Behind the scales at “The Biggest Loser”
May 24, 2011
On the hit TV show “The Biggest Loser,” it’s known simply as “The Ranch”—a serene, sprawling property where thousands of pounds and decades of shame have been shed during the past four years.
For months at a time, the mountainous acreage is home to dozens of contestants who battle their demons and their weight to gain the title of “The Biggest Loser,” along with a tidy purse of $250,000. But the property, complete with its Hollywood-imported state-of-the-art gym, is no ordinary production set.
Unbeknownst to the NBC show’s millions of fans, who’ll be tuning in for tonight’s finale, “The Ranch” is one of Los Angeles’ most historic and dazzling properties, designed by famed architect Wallace Neff in the late 1920s for razor-blade tycoon King Gillette.

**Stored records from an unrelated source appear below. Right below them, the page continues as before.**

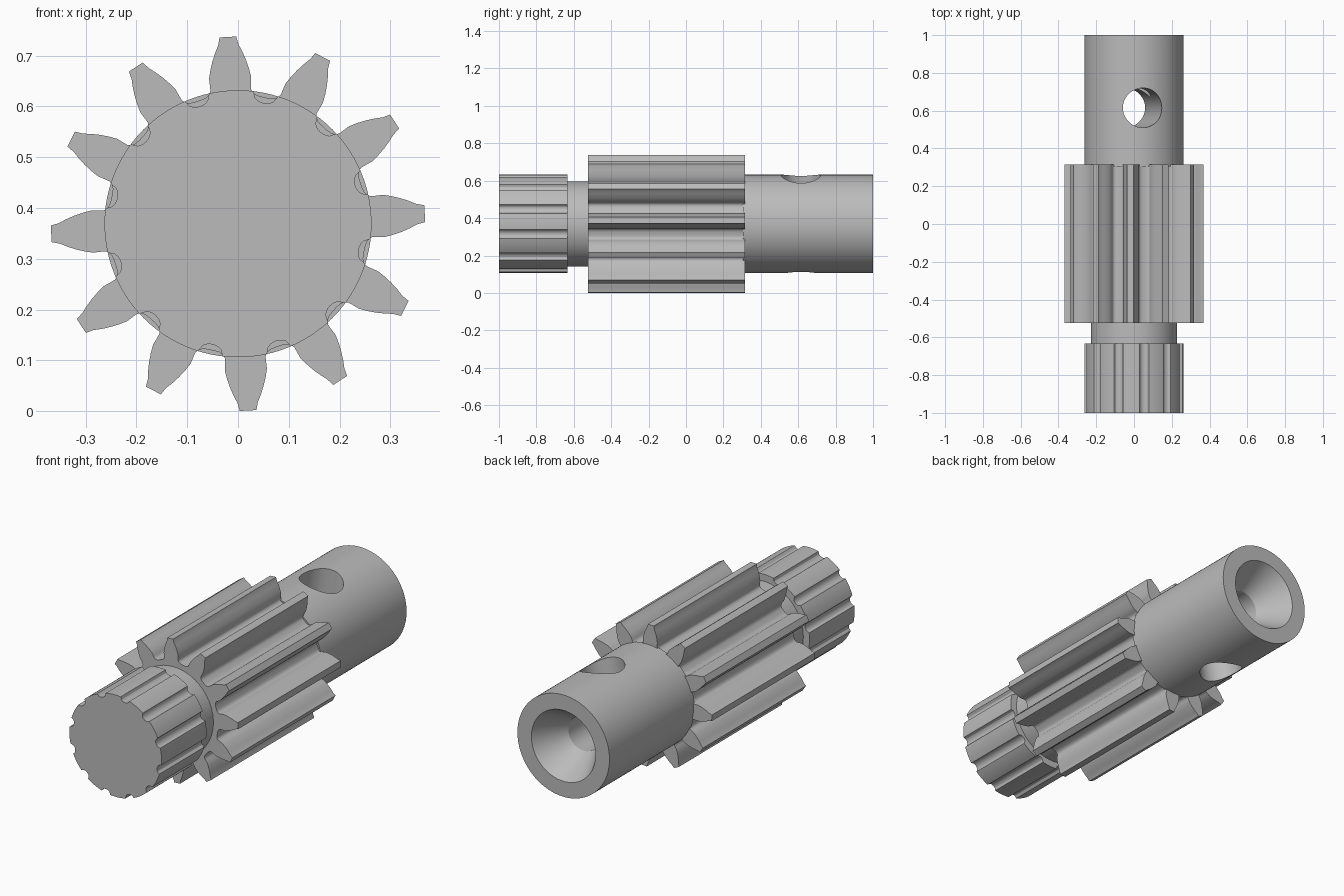
import bpy, bmesh
from math import sin, cos, pi, radians, atan2, hypot

cube = bpy.data.objects.get("Cube")
if cube:
    bpy.data.objects.remove(cube, do_unlink=True)

AXIS_Z = 0.369
SHAFT_R = 0.263

steel = bpy.data.materials.new("grey_steel")
steel.use_nodes = True
steel.diffuse_color = (0.5, 0.5, 0.5, 1)
steel.node_tree.nodes["Principled BSDF"].inputs["Base Color"].default_value = (0.5, 0.5, 0.5, 1)


def finish(name, bm):
    bmesh.ops.recalc_face_normals(bm, faces=bm.faces[:])
    mesh = bpy.data.meshes.new(name)
    bm.to_mesh(mesh)
    bm.free()
    obj = bpy.data.objects.new(name, mesh)
    bpy.context.collection.objects.link(obj)
    mesh.materials.append(steel)
    return obj


def smooth(obj):
    bpy.ops.object.select_all(action='DESELECT')
    obj.select_set(True)
    bpy.context.view_layer.objects.active = obj
    bpy.ops.object.shade_smooth_by_angle(angle=radians(28))


def extrude_polar(name, outline, y0, y1):
    """Extrude a closed (radius, angle) outline along the shaft axis."""
    bm = bmesh.new()
    verts = [bm.verts.new((r * cos(a), y0, AXIS_Z + r * sin(a))) for r, a in outline]
    face = bm.faces.new(verts)
    ext = bmesh.ops.extrude_face_region(bm, geom=[face])
    moved = [v for v in ext["geom"] if isinstance(v, bmesh.types.BMVert)]
    bmesh.ops.translate(bm, verts=moved, vec=(0, y1 - y0, 0))
    return finish(name, bm)


def lathe(name, profile, steps=96):
    """Spin a (radius, y) profile around the shaft axis."""
    bm = bmesh.new()
    verts = [bm.verts.new((r, y, AXIS_Z)) for r, y in profile]
    edges = [bm.edges.new(pair) for pair in zip(verts, verts[1:])]
    bmesh.ops.spin(bm, geom=verts + edges, cent=(0, 0, AXIS_Z), axis=(0, 1, 0),
                   angle=2 * pi, steps=steps)
    bmesh.ops.remove_doubles(bm, verts=bm.verts[:], dist=1e-5)
    return finish(name, bm)


# Pinion gear: one tooth flank mirrored, then repeated
TEETH = 12
flank = [(0.248, 0.058), (0.251, 0.050), (0.257, 0.043), (0.264, 0.040), (0.274, 0.0405),
         (0.288, 0.0415), (0.305, 0.038), (0.322, 0.033), (0.338, 0.027),
         (0.353, 0.020), (0.3685, 0.0165)]
tooth = [(h, -w) for h, w in flank] + [(h, w) for h, w in reversed(flank)]
outline = []
for i in range(TEETH):
    turn = radians(3.1) + 2 * pi * i / TEETH
    outline += [(hypot(h, w), turn + atan2(w, h)) for h, w in tooth]
smooth(extrude_polar("pinion_gear", outline, -0.525, 0.315))

# Splined front end: round lands with shallow hollow grooves
GROOVES = 12
outline = []
for i in range(GROOVES):
    turn = radians(18) + 2 * pi * i / GROOVES
    for k in range(9):
        t = k / 4 - 1
        outline.append((SHAFT_R - 0.02 * (1 - t * t) ** 0.5, turn + radians(5.5) * t))
    for k in range(1, 6):
        outline.append((SHAFT_R, turn + radians(5.5 + 19 * k / 6)))
smooth(extrude_polar("splined_end", outline, -1, -0.633))

# Neck between spline and gear
smooth(lathe("neck", [(0, -0.64), (0.227, -0.64), (0.227, -0.52), (0, -0.52)]))

# Rear shaft with countersunk bore
shaft = lathe("rear_shaft", [(0, 0.305), (SHAFT_R, 0.305), (SHAFT_R, 1), (0.183, 1),
                             (0.088, 0.835), (0.088, 0.62), (0, 0.62)])

# Slanted cross hole through the shaft
bpy.ops.mesh.primitive_cylinder_add(vertices=48, radius=0.105, depth=1,
                                    location=(0, 0.615, AXIS_Z),
                                    rotation=(0, radians(10.5), 0))
cutter = bpy.context.object
cutter.name = "cross_hole_cutter"
cutter.hide_render = True
cutter.data.materials.append(steel)
cut = shaft.modifiers.new("cross_hole", 'BOOLEAN')
cut.operation = 'DIFFERENCE'
cut.solver = 'EXACT'
cut.object = cutter
bpy.context.view_layer.objects.active = shaft
bpy.ops.object.modifier_apply(modifier=cut.name)
bpy.data.objects.remove(cutter, do_unlink=True)
smooth(shaft)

In 2005, an unprecedented coalition of government agencies, including Los Angeles County, raised $34 million to protect the ranch’s 600 oak-studded acres from expansive development.
Located along Mulholland Highway in Calabasas, King Gillette Ranch is being transformed into a gateway destination for the Santa Monica Mountains recreation area. A new visitor’s center currently is under construction there. The property is operated by the Mountains Recreation and Conservation Authority, which receives $50,000 a month from the show to help underwrite the agency’s operations throughout the region.
Managing the property for the MRCA is ranger Scott Hughes, a fit and trim Army veteran who has the tricky job of ensuring that the public has unfettered access to the property—including dozens of grade-school campers—while helping the show’s producers create an illusion of exclusivity and privacy. Talk about your mixed-use property.
“There’s no effective job description for this position,” Hughes says. “I add something new to it every day.” One thing, however, remains a constant above all else, he says. “It’s my job to protect this property.”
Living on the grounds with his wife and a 15-year-old son, Hughes has gotten to know not only the production crew but each of “The Biggest Loser” contestants, some of whom arrive weighing nearly 500 pounds and carrying a heavy psychological burden that has been with many of them since childhood.
“Season after season, you see them around the property,” Hughes says. “You can see the sadness in their eyes.” But then, after weeks of healthy dieting and high-intensity workouts, “you can literally see their spirits lift. It’s an amazing transition.”
There’s also been a fair share of drama on the ranch, including romances and, this season, the abrupt departure of one of the contest’s frontrunners—former Olympic wrestler Rulon Gardner, who won a gold medal in the 2000 Sydney Summer Games by beating the seemingly invincible Russian Alexander Karelin.
Gardner, 39, came to the ranch weighing 474 pounds, 200 more than during his storied wrestling career. In late April, after having lost 188 pounds, he announced during the show that he was going home “for personal reasons”—the first contestant to voluntarily walk away from the ranch, leaving behind mystery and speculation about his hasty exit.
“The Biggest Loser’s” relationship with the ranch began shortly after it was acquired as public land from the previous owner, Soka University, which had been blocked in its plan to expand the campus to accommodate some 5,000 students. The show’s crew had come to film a single competition, or “challenge,” between the contestants in season four.
But the producers quickly recognized that the property’s beauty and its structures would represent a substantial upgrade. Back then, contestants were living in the state’s old mental institution in Camarillo. Now they’d be bunking in an annex to the Gillette mansion built in the late 1950s for an order of monks by one of the ranch’s several owners over the decades, who have included MGM director Clarence Brown and church leader Elizabeth Clare Prophet.
On a recent day at the ranch, the “Biggest Loser” crew was busy preparing the place for the upcoming season, which starts production in early June. The kitchen, with its to-die-for appliances, is being redone, as are the “living room” and the bedrooms. Ranger Hughes was making sure that a dead oak limb was carefully cut by his staff so that it would not collapse on an outdoor table where interviews with contestants are sometimes filmed.
Despite all the activity, Hughes says, “this is the calm before the storm. The storm is when there’s 80 to 100 people here.”